talk about money to get their attention.
Whether the report will inspire the results the writers want to get is
people admit there is more carbon dioxide and other greenhouse gases in the
atmosphere than there used to be, and that this increase will lead to some
amount of rise in the average global temperature. The hard part of this topic is to decide what
to do about it. From my superficial
skimming of the report’s summary, I glean that its recommendations fall into
is to cut down greenhouse-gas emissions.
This is the hardest bullet to bite.
The global economy presently runs largely on fossil fuels, and the green
fantasy of a zero-carbon-emission economy is just that—a fantasy. I’m not saying it will never happen, but to
achieve it even in a long lifetime from now would require a global dictatorship
that would make Cambodia’s Pol Pot look like Mr. Rogers. Add to that the fact that greenhouse gases don’t
stay where they are emitted, but eagerly mix into the global atmosphere, and
you have the world’s largest tragedy of the commons—it’s in every nation’s
general interest to reduce greenhouse gas emissions, but it’s in every nation’s
specific interest to get everybody else to do it while you yourself keep burning
coal, oil, and gas. Given the practical
realities of international politics, it begins to look like the wisest course
for an individual country is to plan for the worst-case warming scenario
defensively, while doing no more than your fair share to cut back emissions.
that’s where another word, “adaptation,” becomes prominent in the
report’s twelve summaries of findings, in the second category of
recommendations. Here’s where engineers
can make a difference that is pretty uncontroversial. Are floods going to be predictably more
severe? Improve flood-abatement planning
and design so that even the new worst-case flood doesn’t kill as many people or
damage as much property. Are tides going
to be higher on the coasts? There are
millions of opportunities to do something about that in every stretch of
coastline, and most of them involve spending money on engineering projects. I’m not saying that engineering firms and
engineers should profit by the harm that global warming might otherwise cause.

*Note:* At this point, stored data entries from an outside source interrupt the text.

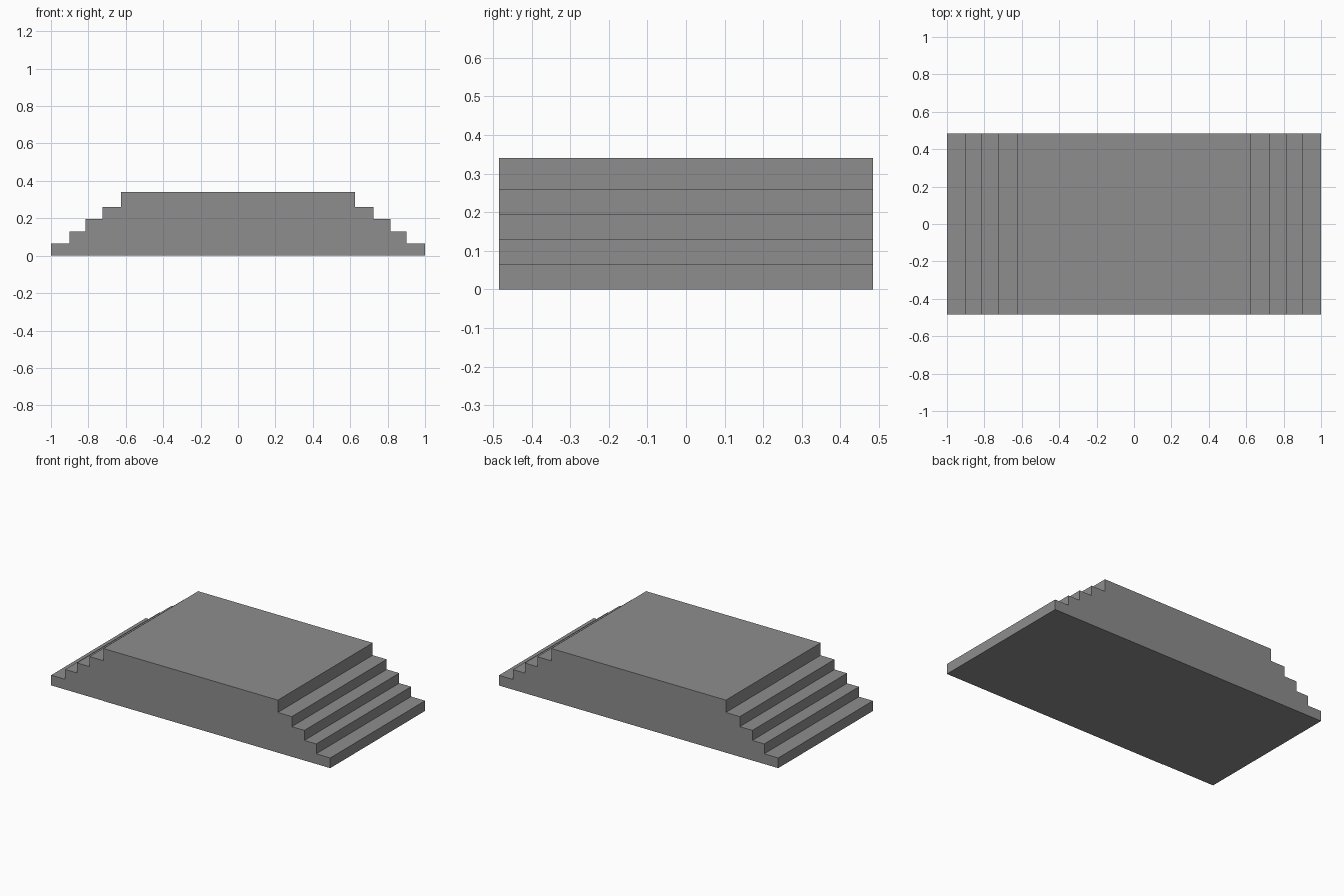
import bpy, bmesh

if "Cube" in bpy.data.objects:
    bpy.data.objects.remove(bpy.data.objects["Cube"])

HALF_DEPTH = 0.485
DECK_X, DECK_Z = 0.625, 0.34
# outer x and top z of each step, bottom to top
STEPS = [(1.0, 0.066), (0.90, 0.13), (0.815, 0.195), (0.725, 0.26)]

stone = bpy.data.materials.new("grey stone")
stone.diffuse_color = (0.27, 0.27, 0.27, 1)
stone.use_nodes = True
stone.node_tree.nodes["Principled BSDF"].inputs["Base Color"].default_value = stone.diffuse_color


def extrude_profile(name, points, y0, y1):
    """Extrude an x-z outline along y into a closed solid."""
    bm = bmesh.new()
    face = bm.faces.new([bm.verts.new((x, y0, z)) for x, z in points])
    out = bmesh.ops.extrude_face_region(bm, geom=[face])
    moved = [v for v in out["geom"] if isinstance(v, bmesh.types.BMVert)]
    bmesh.ops.translate(bm, vec=(0, y1 - y0, 0), verts=moved)
    bmesh.ops.recalc_face_normals(bm, faces=bm.faces)
    mesh = bpy.data.meshes.new(name)
    bm.to_mesh(mesh)
    bm.free()
    mesh.materials.append(stone)
    obj = bpy.data.objects.new(name, mesh)
    bpy.context.collection.objects.link(obj)
    return obj


# raised deck
extrude_profile("platform", [(-DECK_X, 0), (DECK_X, 0), (DECK_X, DECK_Z), (-DECK_X, DECK_Z)],
                -HALF_DEPTH, HALF_DEPTH)

# staircase at each end; the left one sits a hair behind the deck's front face
for name, side, inset in (("right_stairs", 1, 0.0), ("left_stairs", -1, 0.002)):
    outline = [(DECK_X, 0)]
    floor = 0
    for x, z in STEPS:
        outline += [(x, floor), (x, z)]
        floor = z
    outline.append((DECK_X, floor))
    extrude_profile(name, [(side * x, z) for x, z in outline],
                    -HALF_DEPTH + inset, HALF_DEPTH)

But most large-scale public engineering
works—utility and transportation networks, for instance—already involve
forecasting and planning. Climate
change, to the extent that it is predictable, must factor into those plans, and
can even motivate new or replacement construction as an added incentive to do
something, rather than just letting the old infrastructure continue to crumble
while fighting crisis fires as they arise.
speaking, the profession of engineering bears some responsibility for all that
carbon dioxide in the air. Modern
society as a whole made the decision to use first steam power, then electricity
and fossil-fueled transportation, but none of that could have happened without
engineers. It is only fitting that
engineers will help us deal with the consequences of higher levels of
greenhouse gases, whatever those consequences may be.
chief danger I see in all the rush to do something about climate change is not
technical, but political. As the English
philosopher and political scientist Edmund Burke noted in his 1790 work Reflections on the Revolution in France,
institutions are complicated and delicate things. No one completely understands how a national
economy or a national government works.
So it is the better part of wisdom to go slowly when attempting to
remedy an ill. Radical and untried
measures such as draconian carbon taxes could trigger a global economic
depression that could be more harmful than the climate change it was intended
are those who seem to think that the world’s worst existential threat is
climate change, and who have the revolutionary attitude that any action is
justified by such a threat, including moving toward a global type of European-Union-style
government that would systematically implement controls on fossil fuels and
energy use. Burke would caution against
any such move. While it might achieve
its intended technical goal of reducing climate change, the price in loss of
national sovereignty and the evils that a truly effective world government might
do would not be worth paying, in my estimation.
if you have nothing better to do over the Christmas holidays, curl up with your
tablet and the 1600-page Fourth National
Climate Assessment and become the best-informed person you know about climate
change. As for me, I’ve got some
Christmas shopping to do instead.